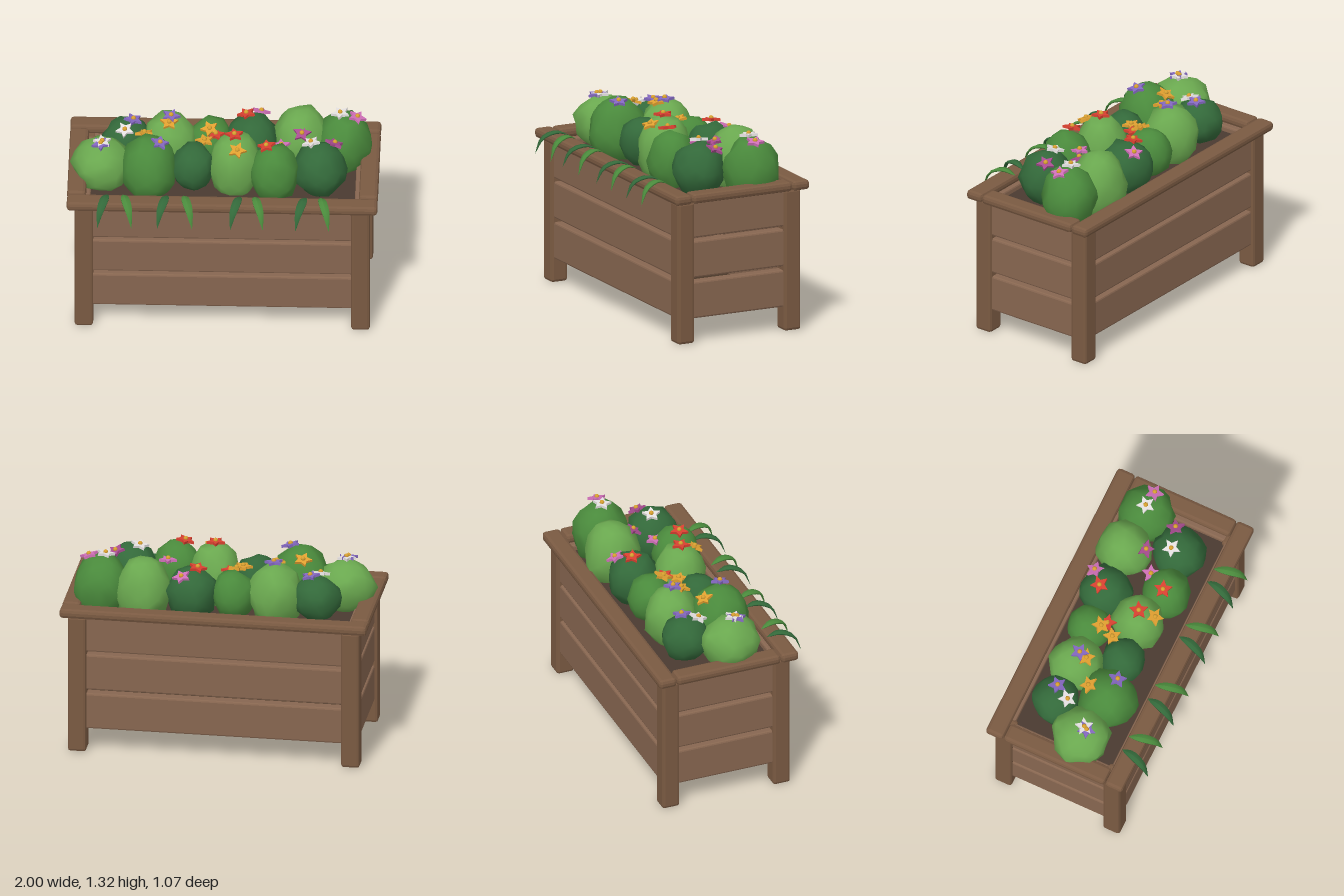
import * as THREE from 'three';
import { RoundedBoxGeometry } from 'three/addons/geometries/RoundedBoxGeometry.js';
import { mergeVertices } from 'three/addons/utils/BufferGeometryUtils.js';

const ZC = -0.045; // depth centre of the wooden box

const mat = (color, extra = {}) => new THREE.MeshStandardMaterial({ color, ...extra });
const wood = mat(0x7a5a42, { flatShading: true });
const plankWood = mat(0x876650, { flatShading: true });
const darkWood = mat(0x4a3829);
const soilMat = mat(0x4a3a30);
const greens = [mat(0x6aa84f), mat(0x4a8a3c), mat(0x33693a)]; // light, mid, dark
const petals = {
  purple: mat(0x8468c0), white: mat(0xe4e0e0), orange: mat(0xe0a030),
  red: mat(0xd84030), pink: mat(0xd070b8), magenta: mat(0xa84c90),
};
const pollen = mat(0xd8a030);

function seeded(seed) {
  return () => (seed = (seed * 16807) % 2147483647) / 2147483647;
}

function add(parent, name, geometry, material, x = 0, y = 0, z = 0) {
  const mesh = new THREE.Mesh(geometry, material);
  mesh.name = name;
  mesh.position.set(x, y, z);
  parent.add(mesh);
  return mesh;
}

// box with chamfered edges
const beam = (w, h, d, r) => new RoundedBoxGeometry(w, h, d, 1, r);

// lumpy ball of foliage
function bushGeometry(rand) {
  let g = new THREE.IcosahedronGeometry(1, 2);
  g.deleteAttribute('normal');
  g.deleteAttribute('uv');
  g = mergeVertices(g, 1e-3);
  const p = g.attributes.position;
  for (let i = 0; i < p.count; i++) {
    const k = 0.92 + 0.16 * rand();
    p.setXYZ(i, p.getX(i) * k, p.getY(i) * k, p.getZ(i) * k);
  }
  g.computeVertexNormals();
  return g;
}

// flat five-pointed blossom facing +y
function blossomGeometry() {
  const s = new THREE.Shape();
  for (let i = 0; i < 10; i++) {
    const r = i % 2 ? 0.031 : 0.062, a = (i * Math.PI) / 5;
    s[i ? 'lineTo' : 'moveTo'](r * Math.cos(a), r * Math.sin(a));
  }
  s.closePath();
  return new THREE.ExtrudeGeometry(s, { depth: 0.018, bevelEnabled: false }).rotateX(-Math.PI / 2);
}

// pointed leaf that arches over the rim and droops; lean shifts the tip sideways
function leafGeometry(lean) {
  const path = new THREE.CatmullRomCurve3([
    new THREE.Vector3(0, 0.995, 0.32), new THREE.Vector3(lean * 0.25, 1.022, 0.40),
    new THREE.Vector3(lean * 0.7, 0.985, 0.49), new THREE.Vector3(lean, 0.88, 0.535),
  ]);
  const g = new THREE.CylinderGeometry(1, 1, 1, 6, 8);
  const p = g.attributes.position, v = new THREE.Vector3();
  const side = new THREE.Vector3(1, 0, -lean * 2).normalize();
  for (let i = 0; i < p.count; i++) {
    const t = 0.5 - p.getY(i);
    const w = 0.002 + Math.sin(Math.PI * Math.pow(t, 0.85));
    const up = path.getTangent(t).cross(side).negate().normalize();
    v.copy(path.getPoint(t))
      .addScaledVector(side, p.getX(i) * w * 0.032)
      .addScaledVector(up, -p.getZ(i) * w * 0.01);
    p.setXYZ(i, v.x, v.y, v.z);
  }
  g.computeVertexNormals();
  return g;
}

function buildBox() {
  const box = new THREE.Group();
  box.name = 'planterBox';
  box.position.z = ZC;

  // corner posts
  for (const sx of [-1, 1]) for (const sz of [-1, 1])
    add(box, 'cornerPost', beam(0.12, 0.94, 0.12, 0.018), wood, sx * 0.89, 0.47, sz * 0.385);

  // three planks on each side, with open gaps between
  for (const y of [0.28, 0.55, 0.815]) for (const s of [-1, 1]) {
    add(box, 'longPlank', beam(1.7, 0.244, 0.08, 0.012), plankWood, 0, y, s * 0.385);
    add(box, 'endPlank', beam(0.08, 0.244, 0.7, 0.012), plankWood, s * 0.89, y, 0);
  }

  // top rim
  for (const s of [-1, 1]) {
    add(box, 'longRail', beam(2, 0.063, 0.122, 0.022), wood, 0, 0.9685, s * 0.424);
    add(box, 'endRail', beam(0.122, 0.063, 0.72, 0.022), wood, s * 0.939, 0.9685, 0);
  }

  // floor and soil
  add(box, 'floor', new THREE.BoxGeometry(1.78, 0.03, 0.77), darkWood, 0, 0.175, 0);
  add(box, 'soil', new THREE.BoxGeometry(1.72, 0.16, 0.7), soilMat, 0, 0.82, 0);
  return box;
}

// x, z, radius, top height, shade
const BUSHES = [
  [-0.785, 0.05, 0.19, 1.22, 0], [-0.48, 0.1, 0.19, 1.28, 1], [-0.2, 0.07, 0.14, 1.21, 2],
  [0.075, 0.05, 0.17, 1.28, 0], [0.33, 0.13, 0.155, 1.26, 1], [0.62, 0.08, 0.17, 1.24, 2],
  [-0.63, -0.2, 0.155, 1.2, 2], [-0.36, -0.19, 0.175, 1.26, 0], [-0.09, -0.22, 0.145, 1.21, 1],
  [0.18, -0.23, 0.17, 1.23, 2], [0.5, -0.25, 0.18, 1.28, 0], [0.77, -0.22, 0.18, 1.27, 1],
].map(([x, z, r, top, shade]) => ({ x, z, r, y: 1.05, ry: top - 1.05, shade }));

// colour, x, z
const FLOWERS = [
  ['purple', -0.59, -0.21], ['white', -0.64, -0.12], ['purple', -0.79, 0.09], ['white', -0.78, 0.07],
  ['orange', -0.51, -0.02], ['purple', -0.41, 0.13], ['purple', -0.345, -0.17], ['orange', -0.355, -0.12],
  ['orange', -0.095, -0.14], ['orange', -0.125, -0.04], ['red', -0.055, -0.11], ['red', 0.07, 0.055],
  ['orange', 0.09, 0.155], ['red', 0.28, 0.13], ['red', 0.14, -0.255], ['pink', 0.23, -0.33],
  ['pink', 0.37, 0], ['magenta', 0.5, -0.105], ['white', 0.565, 0.055], ['magenta', 0.71, 0.015],
  ['white', 0.745, -0.215], ['pink', 0.85, -0.205],
];

function buildPlants() {
  const plants = new THREE.Group();
  plants.name = 'plants';
  const rand = seeded(77);

  for (const b of BUSHES) {
    const bush = add(plants, 'bush', bushGeometry(rand), greens[b.shade], b.x, b.y, b.z);
    bush.scale.set(b.r, b.ry, b.r);
    bush.rotation.y = rand() * 6;
  }

  // flowers sit on whichever bush is highest below them
  const star = blossomGeometry();
  const eye = new THREE.SphereGeometry(0.016, 8, 6);
  const up = new THREE.Vector3(0, 1, 0);
  for (const [color, x, z] of FLOWERS) {
    let y = 1.16;
    const n = new THREE.Vector3(0, 1, 0);
    for (const b of BUSHES) {
      const dx = (x - b.x) / b.r, dz = (z - b.z) / b.r, q = 1 - dx * dx - dz * dz;
      const h = q > 0 ? b.y + b.ry * Math.sqrt(q) : 0;
      if (h > y) {
        y = h;
        n.set(dx * 0.6, 1, dz * 0.6).normalize();
      }
    }
    const flower = new THREE.Group();
    flower.name = 'flower';
    flower.position.set(x, y + 0.004, z);
    flower.quaternion.setFromUnitVectors(up, n);
    flower.rotateY(rand() * 6);
    add(flower, 'petals', star, petals[color]);
    add(flower, 'flowerCentre', eye, pollen, 0, 0.02, 0);
    plants.add(flower);
  }

  // pairs of leaves hanging over the front rim
  [[-0.74, -0.64], [-0.355, -0.25], [0.115, 0.205], [0.535, 0.63]].forEach(pair =>
    pair.forEach((x, i) =>
      add(plants, 'hangingLeaf', leafGeometry(i ? 0.06 : -0.06), greens[i ? 1 : 2], x)));
  return plants;
}

export function createModel() {
  const model = new THREE.Group();
  model.name = 'flowerPlanter';
  model.add(buildBox(), buildPlants());
  return model;
}
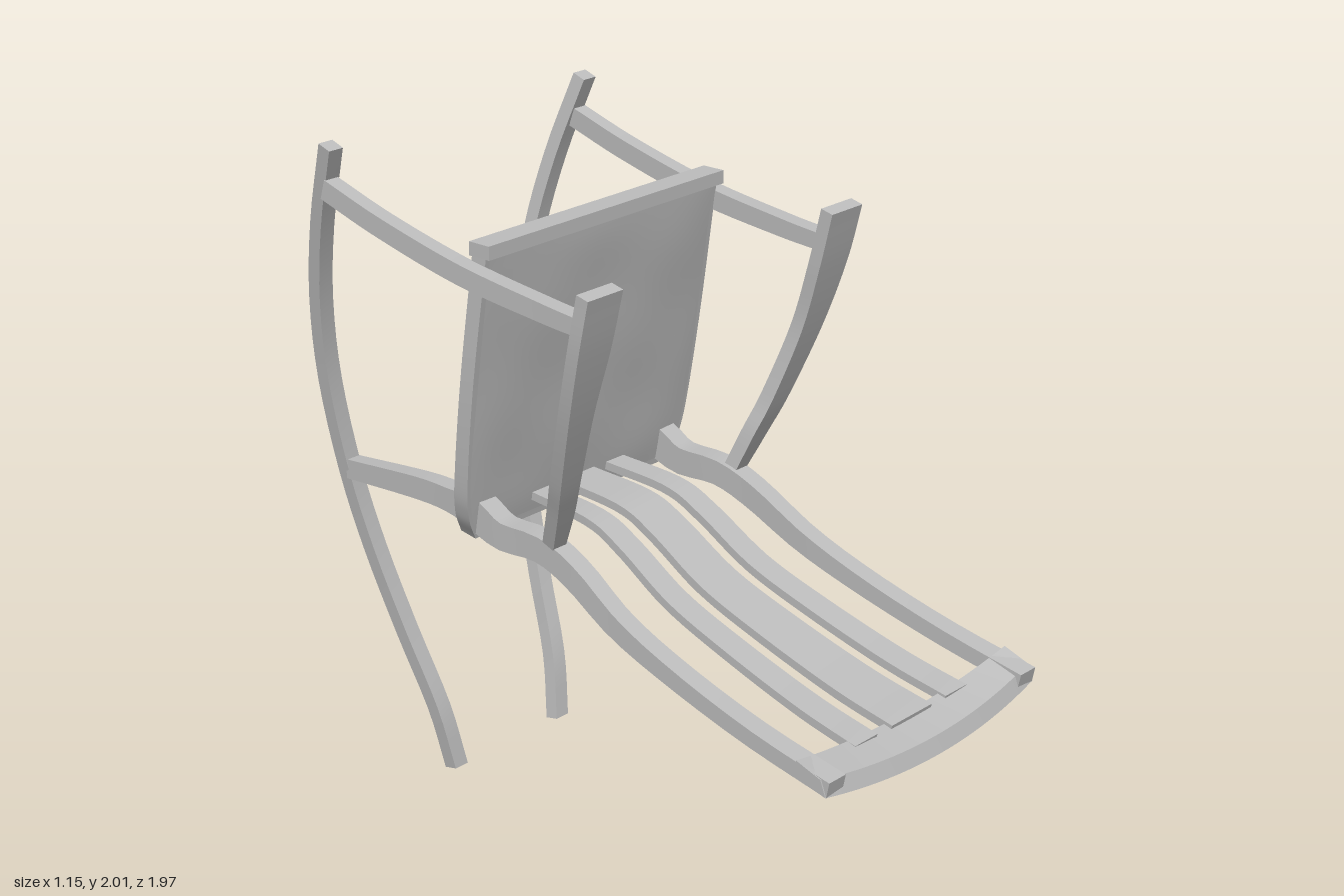
import * as THREE from 'three';

const wood = new THREE.MeshStandardMaterial({ color: 0xbebebe });
wood.name = 'plain grey';

// Skin a list of four-cornered sections; edges stay sharp, lengths stay smooth.
function loft(sections) {
  const pos = [], idx = [];
  const last = sections.length - 1;
  for (let j = 0; j < 4; j++) {
    const base = pos.length / 3;
    sections.forEach((s, i) => {
      pos.push(...s[j], ...s[(j + 1) % 4]);
      if (i < last) {
        const a = base + i * 2;
        idx.push(a, a + 1, a + 3, a, a + 3, a + 2);
      }
    });
  }
  for (const [s, o] of [[sections[0], [0, 2, 1, 0, 3, 2]], [sections[last], [0, 1, 2, 0, 2, 3]]]) {
    const base = pos.length / 3;
    s.forEach((p) => pos.push(...p));
    idx.push(...o.map((k) => base + k));
  }
  const g = new THREE.BufferGeometry();
  g.setAttribute('position', new THREE.Float32BufferAttribute(pos, 3));
  g.setIndex(idx);
  g.computeVertexNormals();
  return g;
}

// Sections of a bent bar. Each point is [x, y, z, width, thickness].
function bar(points, steps = 32) {
  const curve = (f) => new THREE.CatmullRomCurve3(points.map(f), false, 'catmullrom', 0.5);
  const path = curve((p) => new THREE.Vector3(p[0], p[1], p[2]));
  const size = curve((p) => new THREE.Vector3(p[3], p[4], 0));
  const out = [];
  for (let i = 0; i <= steps; i++) {
    const c = path.getPoint(i / steps), s = size.getPoint(i / steps), t = path.getTangent(i / steps);
    const n = new THREE.Vector3(0, t.z, -t.y).normalize();
    out.push([[-1, -1], [1, -1], [1, 1], [-1, 1]].map(([a, b]) => [
      c.x + a * s.x / 2, c.y + b * n.y * s.y / 2, c.z + b * n.z * s.y / 2]));
  }
  return out;
}

const mirrored = (sections) =>
  sections.map((s) => s.map(([x, y, z]) => [-x, y, z]).reverse());

export function createModel() {
  const model = new THREE.Group();
  model.name = 'tippedRockingChair';
  const add = (name, geometry) => {
    const m = new THREE.Mesh(geometry, wood);
    m.name = name;
    model.add(m);
    return m;
  };
  const pair = (name, points) => {
    const s = bar(points);
    add(name + 'Left', loft(s));
    add(name + 'Right', loft(mirrored(s)));
  };

  // Curved rockers, leaning outwards in a straight plane
  const rocker = [[0, -0.67], [0.2, -0.71], [0.44, -0.8], [0.7, -0.885], [0.95, -0.94],
    [1.24, -0.965], [1.5, -0.945], [1.75, -0.885], [2, -0.795]];
  pair('rocker', rocker.map(([y, z]) => [0.225 + 0.147 * y, y, z, 0.052, 0.045]));

  // Back posts, running on into the rear legs
  pair('backPost', [
    [0.432, 0.575, 0.96, 0.07, 0.048], [0.425, 0.635, 0.67, 0.065, 0.05],
    [0.415, 0.71, 0.4, 0.062, 0.055], [0.405, 0.79, 0.18, 0.06, 0.065],
    [0.39, 0.89, 0, 0.062, 0.075], [0.385, 0.935, -0.13, 0.065, 0.078],
    [0.385, 0.935, -0.28, 0.065, 0.085], [0.385, 0.975, -0.38, 0.065, 0.1],
    [0.38, 0.985, -0.48, 0.06, 0.075], [0.375, 0.985, -0.62, 0.055, 0.07],
    [0.367, 0.96, -0.93, 0.048, 0.06]]);

  // Front legs between arms and rockers
  pair('frontLeg', [
    [0.503, 1.68, 0.16, 0.055, 0.05], [0.503, 1.695, 0, 0.053, 0.055],
    [0.505, 1.735, -0.3, 0.052, 0.06], [0.508, 1.805, -0.6, 0.05, 0.06],
    [0.51, 1.872, -0.82, 0.05, 0.06]]);

  // Broad arms tapering towards the back
  pair('arm', [
    [0.392, 0.955, -0.085, 0.05, 0.045], [0.42, 1.08, -0.03, 0.07, 0.045],
    [0.452, 1.2, 0.02, 0.08, 0.045], [0.492, 1.42, 0.1, 0.1, 0.043],
    [0.505, 1.62, 0.162, 0.13, 0.042], [0.508, 1.79, 0.205, 0.137, 0.042]]);

  // Seat slab with a straight front lip
  add('seatPanel', loft(bar([
    [0, 0.905, -0.4, 0.83, 0.058], [0, 0.98, -0.387, 0.9, 0.056],
    [0, 1.1, -0.367, 0.94, 0.052], [0, 1.4, -0.322, 0.965, 0.05],
    [0, 1.795, -0.262, 0.96, 0.052]])));
  const lip = add('seatLip', new THREE.BoxGeometry(0.975, 0.04, 0.075));
  lip.position.set(0, 1.8, -0.256);

  // Softly uneven seat covering
  const cover = new THREE.PlaneGeometry(0.9, 0.86, 30, 30);
  const p = cover.attributes.position;
  for (let i = 0; i < p.count; i++) {
    const u = p.getX(i) / 0.45, v = p.getY(i) / 0.43;
    const edge = (1 - u ** 6) * (1 - v ** 6);
    const wave = 0.006 + 0.002 * Math.sin(5 * u + 2 * v) * Math.cos(6 * v - u) - 0.002 * Math.exp(-9 * u * u);
    const y = 1.35 + v * 0.43;
    const taper = 1 - 0.1 * Math.max(0, -v) ** 4;
    p.setXYZ(i, u * 0.465 * taper, y, -0.302 + (y - 1.35) * 0.15 + edge * wave);
  }
  cover.computeVertexNormals();
  add('seatCover', cover);

  // Bent back slats
  const spine = [[0.585, 0.88], [0.63, 0.67], [0.71, 0.4], [0.79, 0.18],
    [0.895, 0], [0.95, -0.13], [0.968, -0.36]];
  const slat = (x0, x1, w0, w1) => bar(spine.map(([y, z]) => {
    const k = (0.88 - z) / 1.24;
    return [x0 + (x1 - x0) * k, y, z, w0 + (w1 - w0) * k, 0.025];
  }));
  add('centreSlat', loft(slat(0, 0, 0.18, 0.135)));
  const side = slat(0.203, 0.158, 0.097, 0.075);
  add('sideSlatLeft', loft(side));
  add('sideSlatRight', loft(mirrored(side)));

  // Crest rail, bowed outwards and down at the middle
  const crest = [];
  for (let i = 0; i <= 24; i++) {
    const x = -0.47 + 0.94 * i / 24;
    const bow = 1 - (x / 0.47) ** 2;
    const zf = 0.955 + 0.03 * bow, y = 0.553 - 0.038 * bow;
    crest.push([[x, y, zf], [x, y + 0.03, 0.845], [x, y + 0.077, 0.855], [x, y + 0.048, zf - 0.018]]);
  }
  add('crestRail', loft(crest));

  return model;
}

§ BRIEF:
Filter the records, keeping only lines that contain "star", and show those lines.

§ OUTPUT OF THE TASK:
  const star = blossomGeometry();
    add(flower, 'petals', star, petals[color]);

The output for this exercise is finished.